Iona College students deliver recommendations to support minority- and women-owned businesses in Mount Vernon

Student Achievements, Academics

NEW ROCHELLE, NY – Students at Iona College’s Hynes Institute for Entrepreneurship & Innovation have developed ideas on how the City of Mount Vernon can improve its support for minority- and women-owned business enterprises (MWBEs).

The students presented the results from their design thinking innovation project on May 2 after a monthlong analysis of feedback they received from Mount Vernon business owners about the challenges of winning government contracts. The students’ recommendations to Mount Vernon officials included appointing a small-business ambassador; organizing more workshops on how to bid for government contracts; and creating a database of all MWBEs in the city.

“You’ve started something new in Mount Vernon,” Mayor Shawyn Patterson Howard told the students. “In order to partner with someone who’s offering you a service, we really need to know and understand what we need, and you are helping us to answer those questions.”

The partnership between the Hynes students and Mount Vernon was facilitated by the Business Council of Westchester’s Westchester Innovation Network (WIN), which is focused on innovation as the underpinning for the future economic growth of Westchester.

Iona President Seamus Carey, Ph.D., told students that their hard work both inside and outside of the classroom is vitally important, and that Mount Vernon has unlimited potential.

“I am so proud of the work you are doing to help foster the success of both the business community and of the city itself,” Carey said. “This kind of work stems from the core of our mission at Iona.”

Iona College and members from Mount Vernon and the Business Council of Westchester’s Westchester Innovation Network (WIN).

WIN’s Practical Innovation Project began on April 4 in Mount Vernon, where Iona students kicked off their work by meeting with owners of MWBEs. The entrepreneurs explained their struggles finding government requests for proposals, bidding on government contracts and tolerating government contracts’ payment schedules.

Rob Kissner, designer-in-residence at the Hynes Institute, said the collaboration with Mount Vernon was a valuable opportunity for Iona’s students to apply their learning beyond the classroom.

“We’ve been able to go out and actually meet with stakeholders from the community to solve real-world problems,” said Kissner. “All the problems we’re solving in class are real, but it’s very different when it’s something you observe in class versus the issues that we faced in this project looking to support MWBEs and increasing the number of contracts they win.”

Mayor Patterson Howard asked the Hynes students to continue their work with the city, and she invited them to upcoming events focusing on Mount Vernon’s small businesses.
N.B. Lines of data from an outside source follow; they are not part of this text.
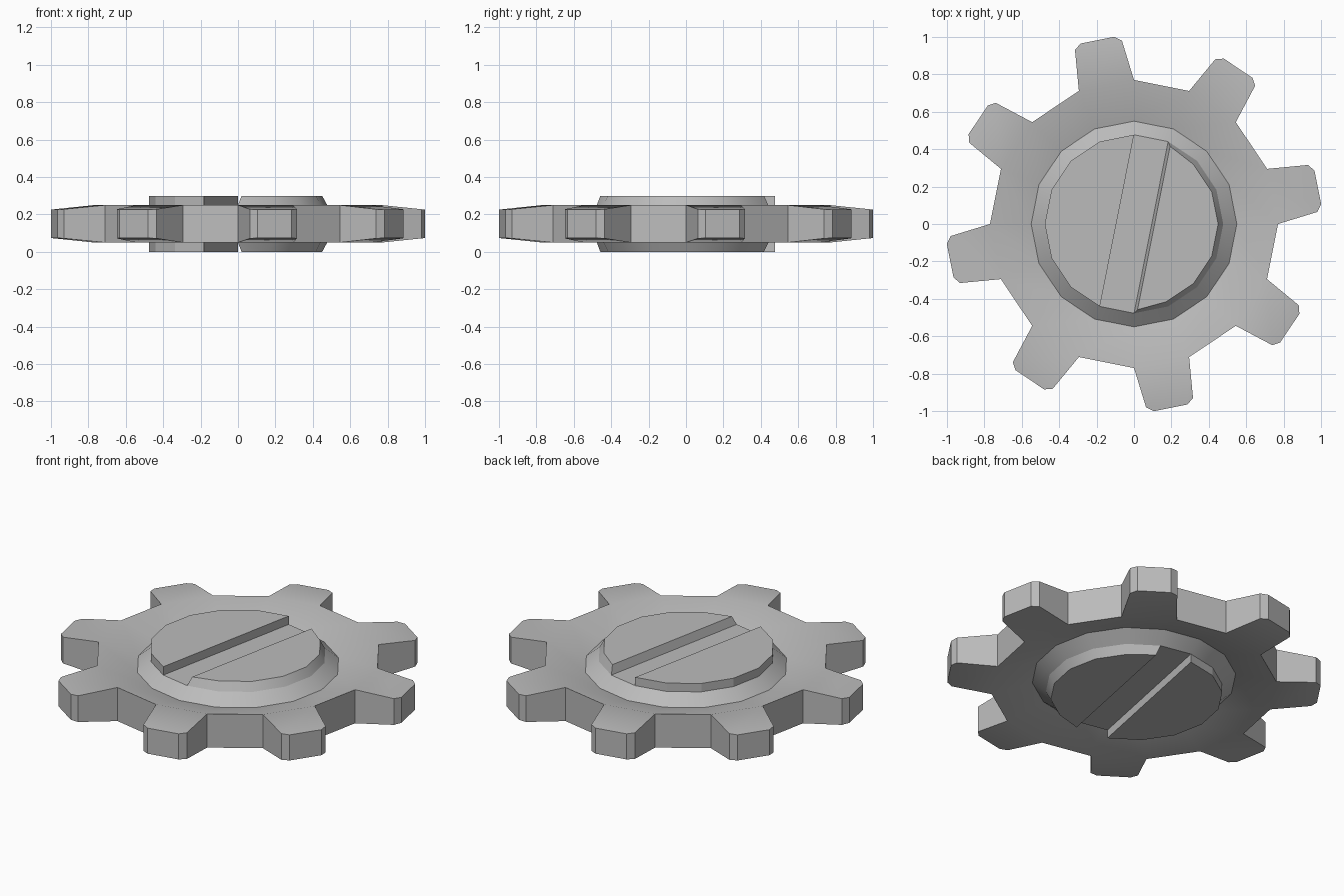
import bpy, bmesh, math
from mathutils import Vector

cube = bpy.data.objects.get("Cube")
if cube:
    bpy.data.objects.remove(cube, do_unlink=True)

MID = 0.15            # height of the plane of symmetry
STEP = math.pi / 8    # sixteen points around every ring
TEETH = 8

metal = bpy.data.materials.new("grey metal")
metal.use_nodes = True
grey = (0.5, 0.5, 0.5, 1)
metal.diffuse_color = grey
metal.node_tree.nodes["Principled BSDF"].inputs["Base Color"].default_value = grey


def ring(bm, radius, half):
    return [bm.verts.new((radius * math.cos(i * STEP), radius * math.sin(i * STEP), half))
            for i in range(16)]


def bridge(bm, outer, inner):
    for i in range(16):
        j = (i + 1) % 16
        bm.faces.new((outer[i], outer[j], inner[j], inner[i]))


def finish(bm, name, angle):
    # Mirror the upper half downwards, weld the rim and shade
    geom = bm.verts[:] + bm.edges[:] + bm.faces[:]
    copy = bmesh.ops.duplicate(bm, geom=geom)["geom"]
    for v in copy:
        if isinstance(v, bmesh.types.BMVert):
            v.co.z = -v.co.z
    bmesh.ops.reverse_faces(bm, faces=[f for f in copy if isinstance(f, bmesh.types.BMFace)])
    bmesh.ops.remove_doubles(bm, verts=bm.verts[:], dist=0.0001)
    mesh = bpy.data.meshes.new(name)
    bm.to_mesh(mesh)
    bm.free()
    mesh.materials.append(metal)
    obj = bpy.data.objects.new(name, mesh)
    obj.location.z = MID
    bpy.context.collection.objects.link(obj)
    bpy.ops.object.select_all(action='DESELECT')
    obj.select_set(True)
    bpy.context.view_layer.objects.active = obj
    bpy.ops.object.shade_smooth_by_angle(angle=math.radians(angle))


# Toothed wheel: dished web, then eight tapered teeth with clipped corners
bm = bmesh.new()
root = ring(bm, 0.77, 0.10)
bridge(bm, root, ring(bm, 0.55, 0.04))
rim = []
for t in range(TEETH):
    a, b = root[2 * t + 4 & 15], root[2 * t + 5 & 15]
    middle = (2 * t + 4.5) * STEP
    out = Vector((math.cos(middle), math.sin(middle), 0))
    side = Vector((-out.y, out.x, 0))
    tip = [bm.verts.new(out * d + side * s + Vector((0, 0, h)))
           for d, s, h in ((0.974, -0.128, 0.078), (1.002, -0.092, 0.076),
                           (1.002, 0.092, 0.076), (0.974, 0.128, 0.078))]
    bm.faces.new([a] + tip + [b])
    rim += [a] + tip + [b]
# Side walls drop from the rim to the plane of symmetry
low = [bm.verts.new((v.co.x, v.co.y, 0)) for v in rim]
for i in range(len(rim)):
    j = (i + 1) % len(rim)
    bm.faces.new((rim[j], rim[i], low[i], low[j]))
finish(bm, "toothed_wheel", 30)

# Hub: conical collar with two raised halves either side of a slanted slot
bm = bmesh.new()
collar = ring(bm, 0.477, 0.10)
bridge(bm, ring(bm, 0.55, 0.04), collar)
bm.faces.new((collar[3], collar[4], collar[11], collar[12]))
halves = [bm.faces.new(collar[4:12]),
          bm.faces.new(collar[12:] + collar[:4])]
for face in halves:
    bmesh.ops.inset_individual(bm, faces=[face], thickness=0.027)
    for v in face.verts:
        v.co.z = 0.15
finish(bm, "slotted_hub", 22)
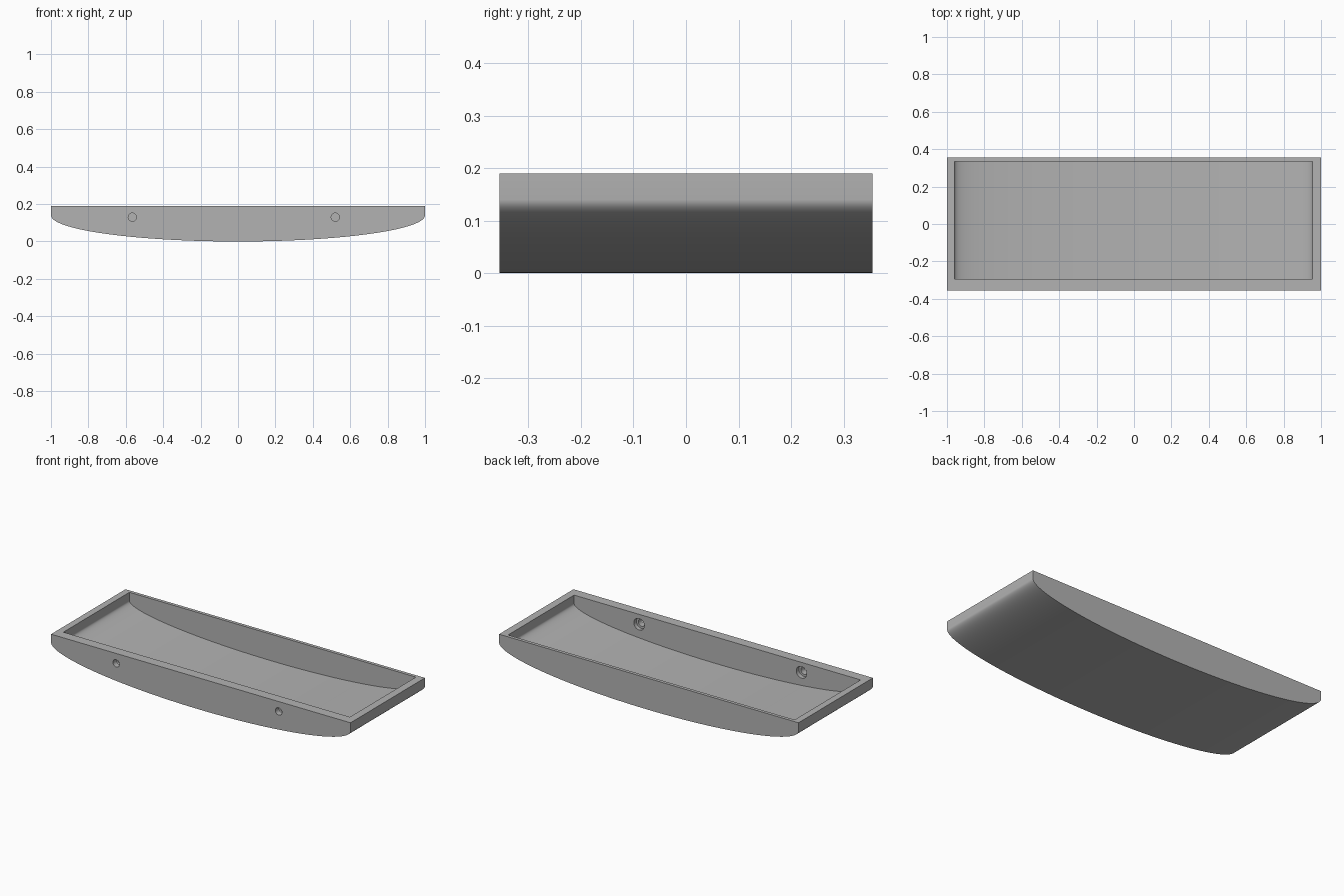
import bpy, bmesh, math
from mathutils import Matrix

default = bpy.data.objects.get("Cube")
if default:
    bpy.data.objects.remove(default, do_unlink=True)

grey = bpy.data.materials.new("plain grey")
grey.use_nodes = True
colour = (0.45, 0.45, 0.45, 1)
grey.diffuse_color = colour
grey.node_tree.nodes["Principled BSDF"].inputs["Base Color"].default_value = colour


def add_object(name, bm):
    bmesh.ops.recalc_face_normals(bm, faces=bm.faces)
    mesh = bpy.data.meshes.new(name)
    bm.to_mesh(mesh)
    bm.free()
    mesh.materials.append(grey)
    obj = bpy.data.objects.new(name, mesh)
    bpy.context.collection.objects.link(obj)
    return obj


def bowed_block(name, centre_x, half_x, depth, y0, y1, top, spring=0.14, steps=96):
    """Flat-topped block with a half-ellipse underside, extruded along y."""
    bm = bmesh.new()
    outline = [(centre_x + half_x, top), (centre_x - half_x, top)]
    for i in range(steps + 1):
        a = math.pi * i / steps
        outline.append((centre_x - half_x * math.cos(a), spring - depth * math.sin(a)))
    face = bm.faces.new([bm.verts.new((x, y0, z)) for x, z in outline])
    side = bmesh.ops.extrude_face_region(bm, geom=[face])["geom"]
    verts = [v for v in side if isinstance(v, bmesh.types.BMVert)]
    bmesh.ops.translate(bm, verts=verts, vec=(0, y1 - y0, 0))
    return add_object(name, bm)


def bore(name, x, z, radius, y0, y1):
    bm = bmesh.new()
    place = Matrix.Translation((x, (y0 + y1) / 2, z)) @ Matrix.Rotation(math.pi / 2, 4, 'X')
    bmesh.ops.create_cone(bm, cap_ends=True, segments=32, radius1=radius,
                          radius2=radius, depth=y1 - y0, matrix=place)
    return add_object(name, bm)


def cut(target, cutter):
    mod = target.modifiers.new("cut", 'BOOLEAN')
    mod.operation = 'DIFFERENCE'
    mod.solver = 'EXACT'
    mod.object = cutter
    bpy.context.view_layer.objects.active = target
    bpy.ops.object.modifier_apply(modifier=mod.name)
    bpy.data.objects.remove(cutter, do_unlink=True)


# Tray body with a bowed underside
tray = bowed_block("tray", 0, 1, 0.14, -0.355, 0.355, 0.19)

# Hollow with a matching bowed floor; the front wall is the thick one
cut(tray, bowed_block("hollow", -0.003, 0.957, 0.11, -0.295, 0.335, 0.3))

# Screw holes through the front wall, counterbored from inside
for x in (-0.565, 0.52):
    cut(tray, bore("screw_hole", x, 0.13, 0.022, -0.4, -0.2))
    cut(tray, bore("counterbore", x, 0.13, 0.035, -0.32, -0.2))

# Smooth bow, crisp rims
bpy.ops.object.select_all(action='DESELECT')
tray.select_set(True)
bpy.context.view_layer.objects.active = tray
bpy.ops.object.shade_smooth_by_angle(angle=math.radians(30))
Establishing long-term relationships and new avenues for ideas are part of the WIN program’s goal, said Dr. Marsha Gordon, president and CEO of the Business Council of Westchester.

“The students’ recommendations are just the beginning,” said Gordon. “I look forward to what the students and Mount Vernon officials can accomplish later this year as they move to implement some of their ideas.”